=== Task statement ===
A complete copy of the entries, exactly as written, is the expected result.

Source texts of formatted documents
++++++++++++++++++++
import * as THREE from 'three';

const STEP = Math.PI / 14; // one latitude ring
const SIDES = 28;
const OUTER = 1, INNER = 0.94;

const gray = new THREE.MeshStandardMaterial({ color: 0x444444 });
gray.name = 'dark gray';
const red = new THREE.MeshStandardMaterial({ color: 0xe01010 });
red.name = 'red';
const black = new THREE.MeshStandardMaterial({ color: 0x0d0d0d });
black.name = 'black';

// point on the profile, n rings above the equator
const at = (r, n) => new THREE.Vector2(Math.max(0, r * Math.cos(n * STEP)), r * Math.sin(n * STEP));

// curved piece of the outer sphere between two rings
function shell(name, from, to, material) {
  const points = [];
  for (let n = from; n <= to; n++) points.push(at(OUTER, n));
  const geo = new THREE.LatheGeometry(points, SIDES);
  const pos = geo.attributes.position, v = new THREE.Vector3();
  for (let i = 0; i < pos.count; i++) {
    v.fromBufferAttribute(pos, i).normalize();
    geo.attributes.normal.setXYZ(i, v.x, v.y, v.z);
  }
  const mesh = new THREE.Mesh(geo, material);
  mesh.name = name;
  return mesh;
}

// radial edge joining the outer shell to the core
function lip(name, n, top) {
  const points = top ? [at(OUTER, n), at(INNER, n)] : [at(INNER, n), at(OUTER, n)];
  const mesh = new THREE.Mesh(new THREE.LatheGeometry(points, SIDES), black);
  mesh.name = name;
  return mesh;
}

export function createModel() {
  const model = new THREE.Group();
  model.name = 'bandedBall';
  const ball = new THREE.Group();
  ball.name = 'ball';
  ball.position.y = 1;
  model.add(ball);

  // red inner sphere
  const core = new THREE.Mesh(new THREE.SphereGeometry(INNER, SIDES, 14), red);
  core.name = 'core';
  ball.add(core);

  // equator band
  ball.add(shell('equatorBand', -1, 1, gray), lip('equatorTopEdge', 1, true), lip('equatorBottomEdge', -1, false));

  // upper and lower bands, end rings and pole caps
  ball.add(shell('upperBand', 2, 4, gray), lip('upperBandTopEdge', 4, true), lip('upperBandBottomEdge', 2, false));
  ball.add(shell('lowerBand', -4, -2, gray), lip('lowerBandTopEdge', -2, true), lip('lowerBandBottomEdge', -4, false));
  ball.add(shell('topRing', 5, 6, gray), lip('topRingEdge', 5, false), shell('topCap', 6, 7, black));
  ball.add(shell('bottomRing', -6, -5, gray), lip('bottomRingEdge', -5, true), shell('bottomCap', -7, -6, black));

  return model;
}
++++++++++++++++++++
=== Output of the task ===
import * as THREE from 'three';

const STEP = Math.PI / 14; // one latitude ring
const SIDES = 28;
const OUTER = 1, INNER = 0.94;

const gray = new THREE.MeshStandardMaterial({ color: 0x444444 });
gray.name = 'dark gray';
const red = new THREE.MeshStandardMaterial({ color: 0xe01010 });
red.name = 'red';
const black = new THREE.MeshStandardMaterial({ color: 0x0d0d0d });
black.name = 'black';

// point on the profile, n rings above the equator
const at = (r, n) => new THREE.Vector2(Math.max(0, r * Math.cos(n * STEP)), r * Math.sin(n * STEP));

// curved piece of the outer sphere between two rings
function shell(name, from, to, material) {
  const points = [];
  for (let n = from; n <= to; n++) points.push(at(OUTER, n));
  const geo = new THREE.LatheGeometry(points, SIDES);
  const pos = geo.attributes.position, v = new THREE.Vector3();
  for (let i = 0; i < pos.count; i++) {
    v.fromBufferAttribute(pos, i).normalize();
    geo.attributes.normal.setXYZ(i, v.x, v.y, v.z);
  }
  const mesh = new THREE.Mesh(geo, material);
  mesh.name = name;
  return mesh;
}

// radial edge joining the outer shell to the core
function lip(name, n, top) {
  const points = top ? [at(OUTER, n), at(INNER, n)] : [at(INNER, n), at(OUTER, n)];
  const mesh = new THREE.Mesh(new THREE.LatheGeometry(points, SIDES), black);
  mesh.name = name;
  return mesh;
}

export function createModel() {
  const model = new THREE.Group();
  model.name = 'bandedBall';
  const ball = new THREE.Group();
  ball.name = 'ball';
  ball.position.y = 1;
  model.add(ball);

  // red inner sphere
  const core = new THREE.Mesh(new THREE.SphereGeometry(INNER, SIDES, 14), red);
  core.name = 'core';
  ball.add(core);

  // equator band
  ball.add(shell('equatorBand', -1, 1, gray), lip('equatorTopEdge', 1, true), lip('equatorBottomEdge', -1, false));

  // upper and lower bands, end rings and pole caps
  ball.add(shell('upperBand', 2, 4, gray), lip('upperBandTopEdge', 4, true), lip('upperBandBottomEdge', 2, false));
  ball.add(shell('lowerBand', -4, -2, gray), lip('lowerBandTopEdge', -2, true), lip('lowerBandBottomEdge', -4, false));
  ball.add(shell('topRing', 5, 6, gray), lip('topRingEdge', 5, false), shell('topCap', 6, 7, black));
  ball.add(shell('bottomRing', -6, -5, gray), lip('bottomRingEdge', -5, true), shell('bottomCap', -7, -6, black));

  return model;
}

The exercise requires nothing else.